On his radio broadcast today, Bryan Fischer took a call from someone who demanded that Republicans in the House of Representatives "take a stand" and impeach President Obama, regardless of the fact that he won't be convicted and removed by the Senate.
Fischer, who previously suggested that Democrats might impeach Obama to try to survive their midterm elections, agreed, both that Obama would not be removed by the Senate, but that the House of Representatives should go ahead with the proceedings anyway.
For "educational" purposes.

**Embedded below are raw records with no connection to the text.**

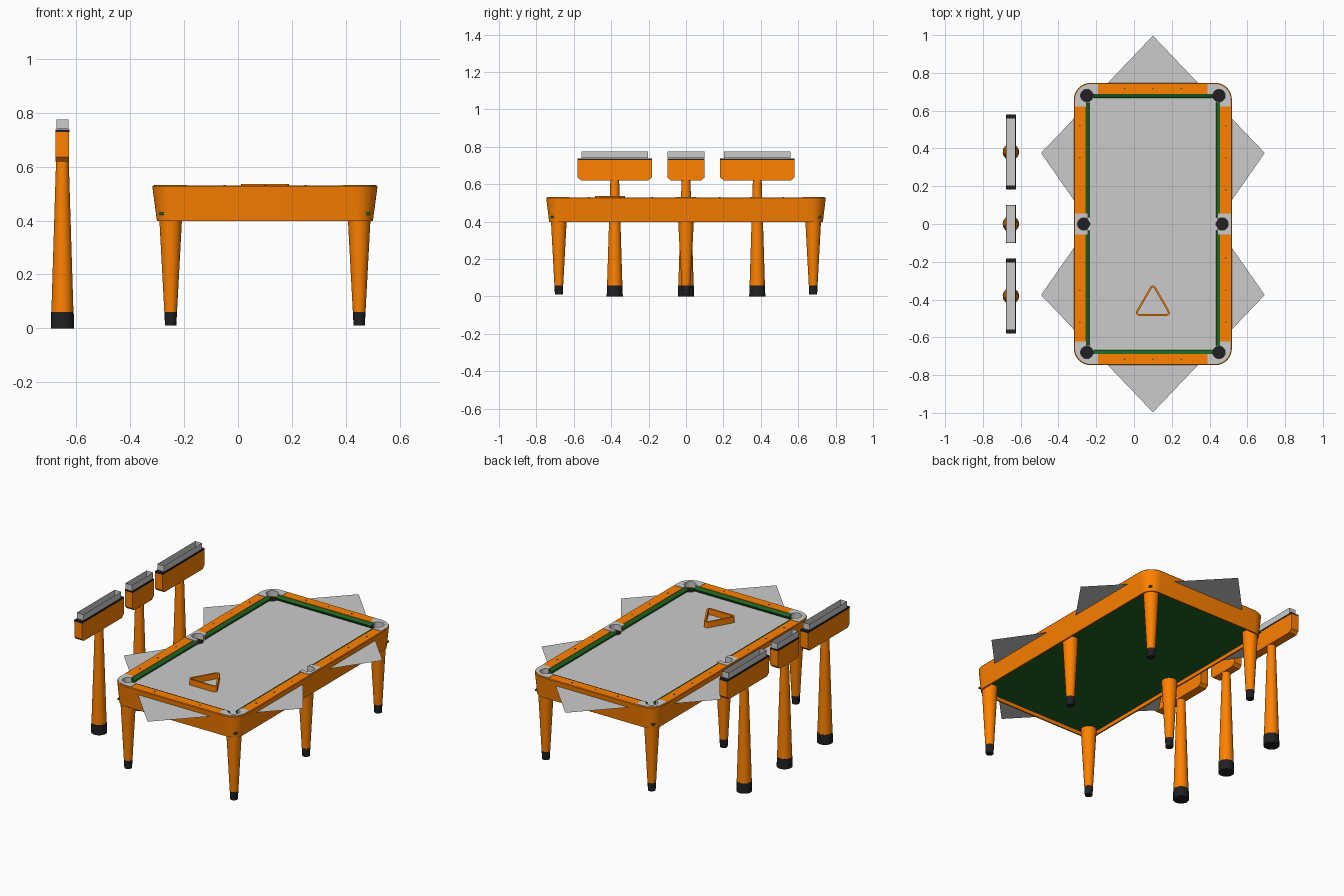
import bpy, bmesh, math

if "Cube" in bpy.data.objects:
    bpy.data.objects.remove(bpy.data.objects["Cube"])

CX = 0.1  # table centre in x


def material(name, rgb):
    m = bpy.data.materials.new(name)
    m.diffuse_color = (*rgb, 1)
    m.use_nodes = True
    m.node_tree.nodes["Principled BSDF"].inputs["Base Color"].default_value = m.diffuse_color
    return m


ORANGE = material("orange_paint", (1.0, 0.22, 0.0))
BLACK = material("black_rubber", (0.015, 0.015, 0.017))
GREEN = material("green_felt", (0.012, 0.13, 0.015))
SMOKE = material("smoky_grey", (0.58, 0.58, 0.58))


def loft(name, loops, mat=None, caps=(True, True), ring=False, flip=False):
    """Skin a list of equal-length point loops."""
    bm = bmesh.new()
    rows = [[bm.verts.new(p) for p in loop] for loop in loops]
    pairs = list(zip(rows, rows[1:])) + ([(rows[-1], rows[0])] if ring else [])
    n = len(rows[0])
    for a, b in pairs:
        for i in range(n):
            j = (i + 1) % n
            bm.faces.new((a[i], a[j], b[j], b[i]))
    if caps[0] and not ring:
        bm.faces.new(rows[0])
    if caps[1] and not ring:
        bm.faces.new(rows[-1])
    bmesh.ops.recalc_face_normals(bm, faces=bm.faces)
    if flip:
        bmesh.ops.reverse_faces(bm, faces=bm.faces)
    me = bpy.data.meshes.new(name)
    bm.to_mesh(me)
    bm.free()
    ob = bpy.data.objects.new(name, me)
    bpy.context.collection.objects.link(ob)
    if mat:
        me.materials.append(mat)
    return ob


def at(pts, z):
    return [(x, y, z) for x, y in pts]


def circle(x, y, r, n=32):
    return [(x + r * math.cos(2 * math.pi * i / n), y + r * math.sin(2 * math.pi * i / n)) for i in range(n)]


def cone(name, x, y, z0, z1, r0, r1, mat):
    return loft(name, [at(circle(x, y, r0), z0), at(circle(x, y, r1), z1)], mat)


def arc(x, y, r, a0, a1, n=10):
    return [(x + r * math.cos(math.radians(a0 + (a1 - a0) * i / n)),
             y + r * math.sin(math.radians(a0 + (a1 - a0) * i / n))) for i in range(n + 1)]


def rounded(hx, hy, r):
    pts = []
    for k, (sx, sy) in enumerate(((1, 1), (-1, 1), (-1, -1), (1, -1))):
        pts += arc(CX + sx * (hx - r), sy * (hy - r), r, 90 * k, 90 * k + 90)
    return pts


def box(name, x0, x1, y0, y1, z0, z1, mat=None, top=True):
    r = [(x0, y0), (x1, y0), (x1, y1), (x0, y1)]
    return loft(name, [at(r, z0), at(r, z1)], mat, (True, top))


# pocket cups, and hidden cutters for their holes
pockets = [(CX + sx * (0.35 if sy else 0.366), sy * 0.68) for sx in (-1, 1) for sy in (-1, 0, 1)]
for px, py in pockets:
    c = circle(px, py, 0.0328)
    loft("pocket_cup", [at(c, 0.465), at(c, 0.498)], BLACK, (True, False), flip=True)


def make_cutter(r):
    parts = [cone("pocket_cutters", px, py, 0.46, 0.6, r, r, None) for px, py in pockets]
    bpy.ops.object.select_all(action='DESELECT')
    for p in parts:
        p.select_set(True)
    bpy.context.view_layer.objects.active = parts[0]
    bpy.ops.object.join()
    parts[0].hide_render = True
    parts[0].display_type = 'WIRE'
    return parts[0]


cutter, wide_cutter = make_cutter(0.033), make_cutter(0.036)


def cut(ob, tool=cutter):
    m = ob.modifiers.new("pockets", 'BOOLEAN')
    m.operation, m.object, m.solver = 'DIFFERENCE', tool, 'EXACT'


# table body: hollow tapered frame with rounded corners
cut(loft("table_frame", [
    at(rounded(0.356, 0.688, 0.01), 0.44), at(rounded(0.390, 0.722, 0.055), 0.43),
    at(rounded(0.392, 0.724, 0.055), 0.399), at(rounded(0.401, 0.732, 0.063), 0.399),
    at(rounded(0.418, 0.747, 0.088), 0.526),
    at(rounded(0.415, 0.744, 0.086), 0.53), at(rounded(0.356, 0.688, 0.01), 0.53)], ORANGE, ring=True),
    wide_cutter)

# bed and playing surface
box("table_bed_underside", CX - 0.391, CX + 0.391, -0.723, 0.723, 0.42, 0.43, GREEN)
cut(box("playing_surface", CX - 0.357, CX + 0.357, -0.689, 0.689, 0.494, 0.50))

# flat grey star sheet sticking out around the table
star = [(0, 0.997), (-0.592, 0.376), (-0.33, 0), (-0.592, -0.376),
        (0, -0.997), (0.592, -0.376), (0.33, 0), (0.592, 0.376)]
loft("star_sheet", [at([(CX + x, y) for x, y in star], 0.498)], SMOKE, (True, False))

# cushions with a slanted nose
section = [(0, 0.50), (0.012, 0.50), (0.022, 0.517), (0.016, 0.523), (0, 0.527)]
for s in (-1, 1):
    loft("end_cushion", [[(CX + x, s * (0.689 - d), z) for d, z in section] for x in (-0.315, 0.315)], GREEN)
    for t in (-1, 1):
        loft("side_cushion", [[(CX + s * (0.357 - d), t * y, z) for d, z in section]
                              for y in (0.035, 0.644)], GREEN)

# grey pocket plates, corners and sides, lining the pocket throats
for s in (-1, 1):
    for t in (-1, 1):
        p = [(0.412, 0.622), *arc(0.329, 0.658, 0.083, 0, 90), (0.29, 0.741),
             (0.29, 0.687), (0.335, 0.687), (0.335, 0.665), (0.355, 0.665), (0.355, 0.622)]
        p = [(CX + s * x, t * y) for x, y in p]
        cut(loft("corner_plate", [at(p, 0.5), at(p, 0.532)]))
    xs = sorted((CX + s * 0.343, CX + s * 0.4125))
    cut(box("side_plate", *xs, -0.056, 0.056, 0.5, 0.532))

# rail sights
for s in (-1, 1):
    for x in (-0.15, 0, 0.15):
        cone("rail_sight", CX + x, s * 0.716, 0.525, 0.532, 0.004, 0.004, GREEN)
    for y in (-0.52, -0.35, -0.18, 0.18, 0.35, 0.52):
        cone("rail_sight", CX + s * 0.386, y, 0.525, 0.532, 0.004, 0.004, GREEN)

# six tapered legs with black feet
for x in (-0.35, 0.35):
    for y in (-0.68, 0, 0.68):
        cone("table_leg", CX + x, y, 0.06, 0.424, 0.0235, 0.043, ORANGE)
        cone("leg_foot", CX + x, y, 0.01, 0.06, 0.021, 0.0235, BLACK)


# ball rack: rounded triangular frame
def tri(r):
    pts = []
    for a in (90, 210, 330):
        ax, ay = CX + 0.0837 * math.cos(math.radians(a)), -0.427 + 0.0837 * math.sin(math.radians(a))
        pts += arc(ax, ay, r, a - 60, a + 60, 8)
    return pts


loft("ball_rack", [at(tri(0.017), 0.501), at(tri(0.017), 0.536), at(tri(0.007), 0.536),
                   at(tri(0.007), 0.501)], ORANGE, ring=True)

# three pedestal stands with boxed heads and open trays
SX = -0.652
for y, w in ((-0.381, 0.198), (0, 0.10), (0.381, 0.198)):
    cone("stand_base", SX, y, 0, 0.06, 0.043, 0.042, BLACK)
    cone("stand_column", SX, y, 0.06, 0.64, 0.041, 0.023, ORANGE)
    prof = [(-w, 0.73), (-w, 0.637), (-w + 0.018, 0.62),
            (w - 0.018, 0.62), (w, 0.637), (w, 0.73)]
    loft("stand_head", [[(SX + d, y + u, z) for u, z in prof] for d in (-0.025, 0.025)], ORANGE)
    box("stand_trim", SX - 0.026, SX + 0.026, y - w, y + w, 0.73, 0.739, BLACK)
    g = w - (0.02 if w > 0.15 else 0.001)
    box("stand_tray", SX - 0.022, SX + 0.022, y - g, y + g, 0.74, 0.776, SMOKE, top=False)

# smooth shading with crisp edges
bpy.ops.object.select_all(action='DESELECT')
for ob in bpy.context.scene.objects:
    if ob.type == 'MESH' and not ob.hide_render:
        ob.select_set(True)
        bpy.context.view_layer.objects.active = ob
bpy.ops.object.shade_smooth_by_angle(angle=math.radians(35))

"There could be a powerful educational benefit from the House filing articles of impeachment," said Fischer, because "it would give the House the opportunity to make their case why this man needs to be removed from office," further stating that there would be "tremendous educational value in that; it may not go anywhere in the Senate ... but it may be time to recognize there's an educational benefit here."
This, oddly enough, is the closest Bryan Fischer has ever come to telling the truth in his entire life. If Congress voted to impeach President Obama, the American people would learn a lot.
Not about Obama. About Congress.
The reasons to impeach Obama summarize as a long list of conspiracy theories mixed in with petty grievances, which the House has been able to get away with this long because they are little known outside of the circle of conspiracy theory peddlers like Bryan Fischer.
Impeachment proceedings, however, would require these "reasons" to be made fully public. Which, just as it did in 1998 when Congress tried to impeach Bill Clinton, is much more likely to backfire.